(Source texts of formatted documents)
_ _ _ _ _ _ _

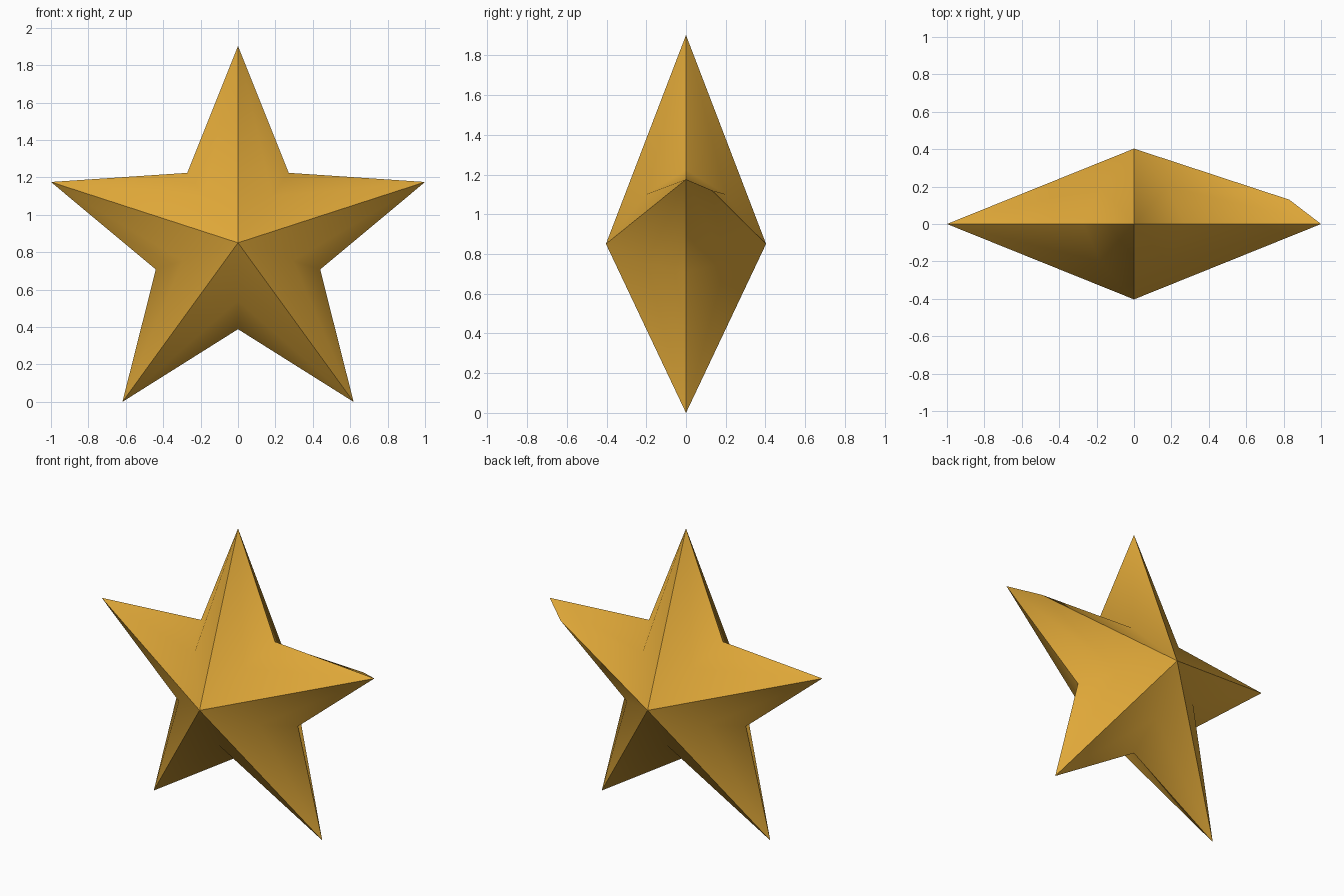
import bpy, bmesh, math

if "Cube" in bpy.data.objects:
    bpy.data.objects.remove(bpy.data.objects["Cube"])

R = 1 / math.sin(math.radians(72))      # tip radius, gives a width of 2
R_IN, R_MID = 0.462, 0.309              # notch radius, bulge point in each valley
DEPTH, Y_MID = 0.403, 0.20
CZ = R * math.cos(math.radians(36))     # centre height, lower tips on z = 0

gold = bpy.data.materials.new("gold")
gold.diffuse_color = (0.74, 0.39, 0.04, 1)
gold.use_nodes = True
gold.node_tree.nodes["Principled BSDF"].inputs["Base Color"].default_value = gold.diffuse_color

bm = bmesh.new()


def polar(r, deg, y=0.0):
    a = math.radians(deg)
    return bm.verts.new((r * math.cos(a), y, CZ + r * math.sin(a)))


# outline in the middle plane: five tips and five notches
tips = [polar(R, 18 + 72 * i) for i in range(5)]
notches = [polar(R_IN, 54 + 72 * i) for i in range(5)]
sharp = []

for side in (-1, 1):
    apex = bm.verts.new((0, side * DEPTH, CZ))
    mids = [polar(R_MID, 54 + 72 * i, side * Y_MID) for i in range(5)]
    for i in range(5):
        tip = tips[i]
        ridge = [tip, apex]
        # the right arm has a raised point on its back ridge
        if side == 1 and i == 0:
            ridge = [tip, polar(0.873, 18, 0.13), apex]
        sharp += list(zip(ridge, ridge[1:]))
        for j in (i, i - 1):            # the two halves of the arm
            bm.faces.new((tip, notches[j], mids[j]))
            for a, b in zip(ridge, ridge[1:]):
                bm.faces.new((a, mids[j], b))
            sharp.append((tip, notches[j]))

bmesh.ops.recalc_face_normals(bm, faces=bm.faces[:])

# smooth valleys, crisp ridges and rim
for f in bm.faces:
    f.smooth = True
for a, b in sharp:
    bm.edges.get((a, b)).smooth = False

mesh = bpy.data.meshes.new("star")
bm.to_mesh(mesh)
bm.free()
mesh.materials.append(gold)
star = bpy.data.objects.new("star", mesh)
bpy.context.collection.objects.link(star)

_ _ _ _ _ _ _

- **Task item**
Only lines with the word "smooth" are wanted; pull each of them from the records.

- **Solution to the exercise**
# smooth valleys, crisp ridges and rim
    f.smooth = True
    bm.edges.get((a, b)).smooth = False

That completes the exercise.